Many might be wondering how the proposed Qualified Residential Mortgage (QRM) Rule will affect community banks. In the short term, we don’t expect much, if any, effect at all. I know, I know, how can something we’ve heard so much complaining about have such little impact? Well, it has to do with the rule’s target and some very friendly exemptions.
From a 10,000-foot view the QRM requirements are as follows:
- An entity will be required to retain at least 5 percent of the credit risk for any asset the entity transfers, sells or conveys to a third party by issuing an asset-backed security; and,
- Prohibits an entity from directly or indirectly hedging or otherwise transferring the credit risk that is required to be retained by the QRM rule.
On the surface the QRM rule targets/covers any residential mortgage loan used as collateral in connection with asset-backed securities. I’m sure I just lost many of you so let’s over-simplify this:
- First, the QRM rule will not apply to any portfolio or “in-house” residential mortgage loans. Why? Because 100% of the credit risk is already retained. This means those banks who only make portfolio loans and/or do not sell any residential mortgage loans to investors are outside the scope of the QRM rule. If so, congratulations, you may stop reading!
- If you’re still reading it means your bank makes and sells residential mortgage loans to investors. At this point there’s still good news due to a couple of friendly exemptions. First, loans meeting Regulation Z’s Qualified Mortgage status will be exempt. Second, residential mortgage loans such as Fannie Mae, Freddie Mac and similar government agencies will be exempt from the QRM rule, for now. As you may know there is a political push to “wind down” Fannie Mae, Freddie Mac and similar government backed programs. If that happens, the exemption will go away.
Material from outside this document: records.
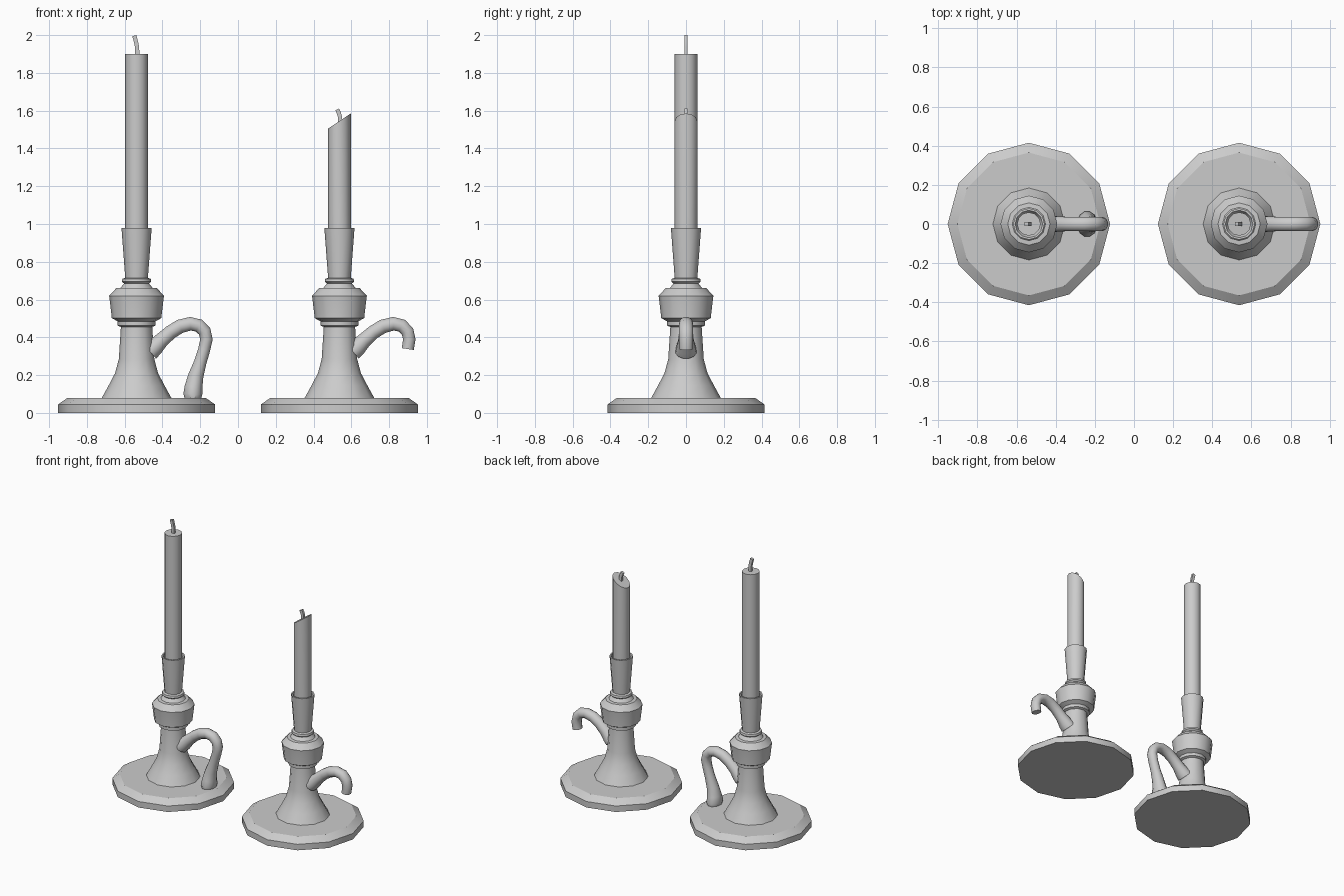
import bpy, bmesh, math
from mathutils import Vector

if "Cube" in bpy.data.objects:
    bpy.data.objects.remove(bpy.data.objects["Cube"])

SIDES = 12


def finish(name, bm, x):
    bmesh.ops.recalc_face_normals(bm, faces=bm.faces)
    mesh = bpy.data.meshes.new(name)
    bm.to_mesh(mesh)
    bm.free()
    ob = bpy.data.objects.new(name, mesh)
    ob.location.x = x
    bpy.context.collection.objects.link(ob)
    bpy.ops.object.select_all(action='DESELECT')
    ob.select_set(True)
    bpy.context.view_layer.objects.active = ob
    bpy.ops.object.shade_smooth_by_angle(angle=math.radians(35))
    return ob


def skin(bm, rings):
    """Bridge successive vertex rings and cap both ends."""
    n = len(rings[0])
    for a, b in zip(rings, rings[1:]):
        for i in range(n):
            j = (i + 1) % n
            bm.faces.new((a[i], a[j], b[j], b[i]))
    bm.faces.new(rings[0])
    bm.faces.new(rings[-1])


def lathe(name, profile, x, slope=0.0):
    """Turn (radius, z) points; slope tilts the last ring along x."""
    bm = bmesh.new()
    rings = []
    for k, (r, z) in enumerate(profile):
        s = slope if k == len(profile) - 1 else 0.0
        ring = []
        for i in range(SIDES):
            a = math.tau * i / SIDES
            px = r * math.cos(a)
            ring.append(bm.verts.new((px, r * math.sin(a), z + s * px)))
        rings.append(ring)
    skin(bm, rings)
    return finish(name, bm, x)


def sweep(name, path, x, sides):
    """Tube through (x, z, half width in y, half thickness) points."""
    bm = bmesh.new()
    rings = []
    for k, (px, pz, wy, wn) in enumerate(path):
        a, b = path[max(k - 1, 0)], path[min(k + 1, len(path) - 1)]
        t = Vector((b[0] - a[0], 0, b[1] - a[1])).normalized()
        n = Vector((-t.z, 0, t.x))
        ring = []
        for i in range(sides):
            ang = math.tau * (i + 0.5) / sides
            k2 = 1 / math.cos(math.pi / sides)
            p = Vector((px, 0, pz)) + n * wn * k2 * math.cos(ang)
            p.y = wy * k2 * math.sin(ang)
            ring.append(bm.verts.new(p))
        rings.append(ring)
    skin(bm, rings)
    return finish(name, bm, x)


BASE = [(.415, 0), (.415, .045), (.365, .08), (.1, .08)]
STEM = [(.185, .078), (.148, .145), (.114, .21), (.094, .285), (.083, .455),
        (.100, .462), (.100, .485), (.132, .502), (.132, .512), (.145, .62),
        (.108, .66), (.085, .662), (.066, .685), (.078, .695), (.075, .71),
        (.060, .715), (.080, .98), (.070, .98), (.055, .95)]

# Handle centreline, shared by both; the broken one stops early
HANDLE = [(.07, .325, .055, .05), (.095, .347, .050, .047), (.13, .383, .040, .040),
          (.18, .427, .037, .037), (.23, .458, .037, .037), (.285, .472, .037, .036),
          (.33, .462, .037, .035), (.360, .432, .037, .034), (.370, .390, .036, .033)]
BROKEN_END = [(.362, .338, .035, .032)]
FOOT = [(.358, .335, .035, .032), (.338, .27, .036, .033), (.315, .20, .042, .040),
        (.302, .14, .052, .047), (.298, .10, .064, .050), (.298, .078, .060, .044)]

for side, x, top, slope, tail in (("left", -.537, 1.90, 0, FOOT),
                                  ("right", .537, 1.545, .67, BROKEN_END)):
    lathe(side + "_base", BASE, x)
    lathe(side + "_stem_and_socket", STEM, x)
    lathe(side + "_candle", [(.06, .93), (.06, top)], x, slope)
    sweep(side + "_handle", HANDLE + tail, x, 12)
    # Bent wick, shorter on the burnt candle
    h = 2.0 - 1.90 if side == "left" else .065
    sweep(side + "_wick", [(.004, top - .03, .009, .011), (.003, top + h * .35, .009, .011),
                           (-.003, top + h * .65, .009, .011),
                           (-.012, top + h - .003, .009, .011)], x, 4)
So what’s left? Residential mortgage loans made and sold to private investors. If you make these, then you need to be aware of and understand the proposed QRM risk retention rules.